Director: Rumi Jaffery
Cast: Amitabh Bachchan, Emraan Hashmi, Annu Kapoor, Raghubir Yadav, Rhea Chakraborty
“I am tired and bored of this game, just give the verdict already,” says Emraan Hashmi’s at the climax of the film. Unfortunately, the dialogue holds true for Chehre.
Director Rumi Jaffery takes his audience to the world of four friends (Amitabh Bachchan, Annu Kapoor, Raghubir Yadav, and Dhritiman Chatterjee) who are retired court officials comprising a public prosecutor, defense lawyer, judge, and an executioner who play a game which is like a mock trial with a mysterious visitor (Hashmi) who reaches the doorstep of their house due to some unforeseen circumstances. While Hashmi’s character is initially reluctant to participate, he later gives in and decides to play the game. It may sound like an interesting plot, but the film lacks both the smarts and the menace of being a good courtroom drama thriller.
To begin with, the screenplay is inert, especially in the first half. The second half, which is set almost entirely in a makeshift courtroom, has more vigour. There are some interesting points in the film including some heavy dialoguebaazi, but the problem lies in parts that are supposed to establish a connection between the audience and the characters – they are loosely written and over dramatically portrayed onscreen.
Given the absurd twists and turns, the film comes across as a convoluted and tedious mess. It almost feels like Jaffery has botched up his own script. At almost two and half hours, the film seems slow and boring. The cat and mouse game between Bachchan and Hashmi’s character never picks up pace
Of the performances, Bachchan is top-notch. His nuances and his ability to pull off the best lines with his elegant baritone make the performance as clinical as a veteran lawyer’s arguments in court. The makers have given him a stylish look which adds to his karizma. Kapoor like always is convincing and easily slips into his character. Both actors combine to create the right amount of tension and thrill. Cahterjee and Yadav with their experience lend in good support On the other hand, Hashmi as a corporate guy looks a little jaded. Siddhant Kapoor as the house help seems to wasted. The women- Rhea Chakraborty as the maid and Krystle D’Souza as a love interest are cardboard-ish and hardly have any meat to work with.

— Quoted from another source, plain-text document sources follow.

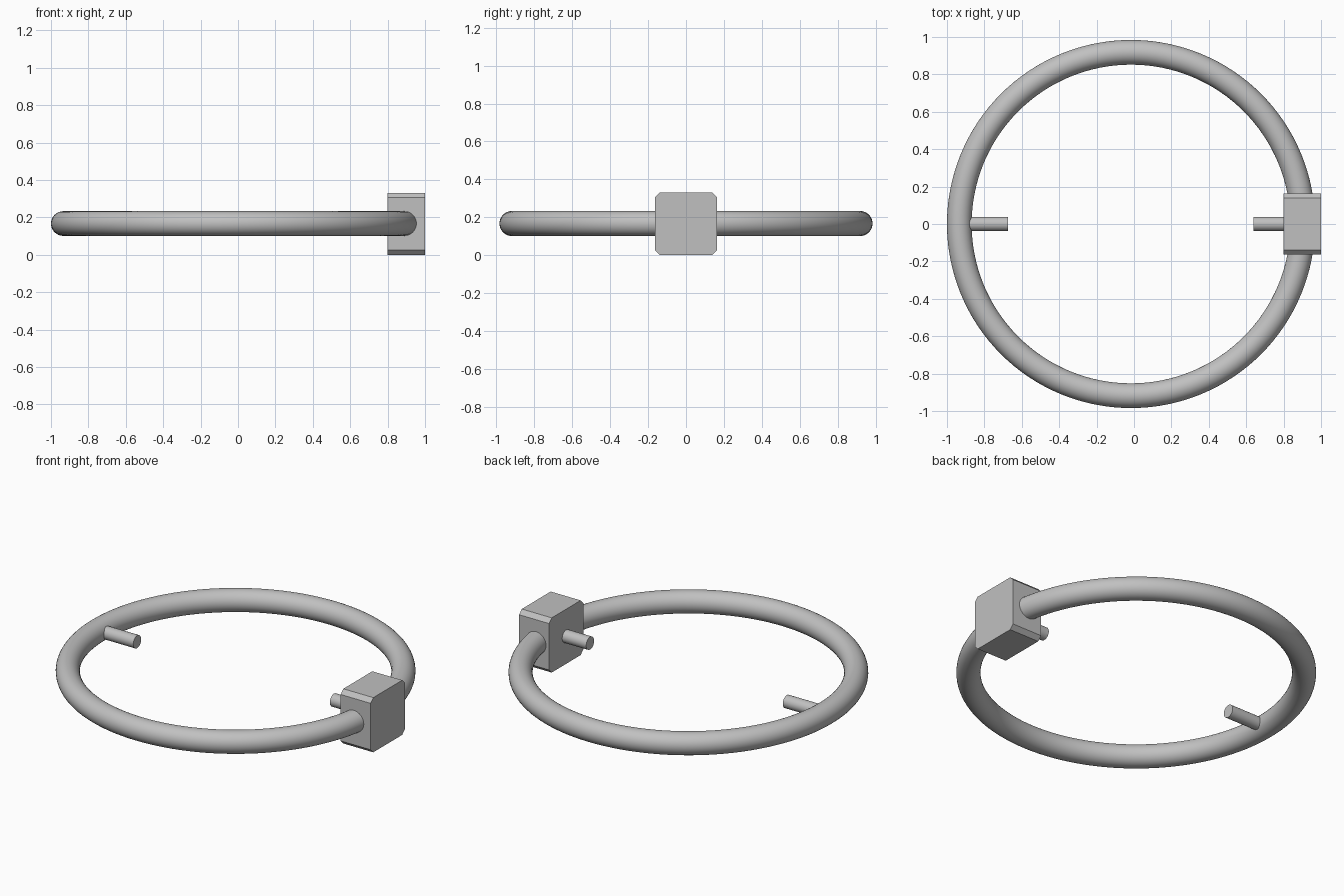
import bpy
import math

cube = bpy.data.objects.get("Cube")
if cube:
    bpy.data.objects.remove(cube, do_unlink=True)

MID_Z = 0.167
RING_X = -0.016

grey = bpy.data.materials.new("plain grey")
grey.use_nodes = True
colour = (0.53, 0.53, 0.53, 1)
grey.diffuse_color = colour
grey.node_tree.nodes["Principled BSDF"].inputs["Base Color"].default_value = colour


def finish(name, smooth=True):
    obj = bpy.context.object
    obj.name = name
    obj.data.materials.append(grey)
    if smooth:
        bpy.ops.object.shade_smooth_by_angle(angle=math.radians(30))
    return obj


def pin(name, x0, x1):
    bpy.ops.mesh.primitive_cylinder_add(
        vertices=32, radius=0.038, depth=x1 - x0,
        location=((x0 + x1) / 2, 0, MID_Z), rotation=(0, math.pi / 2, 0))
    return finish(name)


# Round ring
bpy.ops.mesh.primitive_torus_add(
    location=(RING_X, 0, MID_Z), major_radius=0.918, minor_radius=0.066,
    major_segments=128, minor_segments=32)
finish("ring")

# Block with the four edges along x chamfered
bpy.ops.mesh.primitive_cube_add(size=1, location=(0.9, 0, 0.165))
block = bpy.context.object
block.scale = (0.2, 0.326, 0.33)
bpy.ops.object.transform_apply(location=False, rotation=False, scale=True)
weights = block.data.attributes.new("bevel_weight_edge", "FLOAT", "EDGE")
for edge in block.data.edges:
    a, b = (block.data.vertices[i].co for i in edge.vertices)
    weights.data[edge.index].value = 1.0 if abs(a.x - b.x) > 0.1 else 0.0
bevel = block.modifiers.new("chamfer", "BEVEL")
bevel.limit_method = "WEIGHT"
bevel.width = 0.025
bevel.segments = 1
finish("clasp_block", smooth=False)

# Pins pointing inward from the block and from the opposite side of the ring
pin("block_pin", 0.64, 0.85)
pin("ring_pin", -0.93, -0.673)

Chehre isn’t unwatchable, but it is an inconsistent film has very little to offer. I was reminded of Sunny Deol’s famous dialogue, “Tareekh pe tareekh, tareekh pe tareekh, tareekh pe tareekh milti gayi My Lord, par insaaf nahi mila” from the 1993 super hit film Damini. The audience surely won’t get any kind of insaaf after investing their time in Chehre.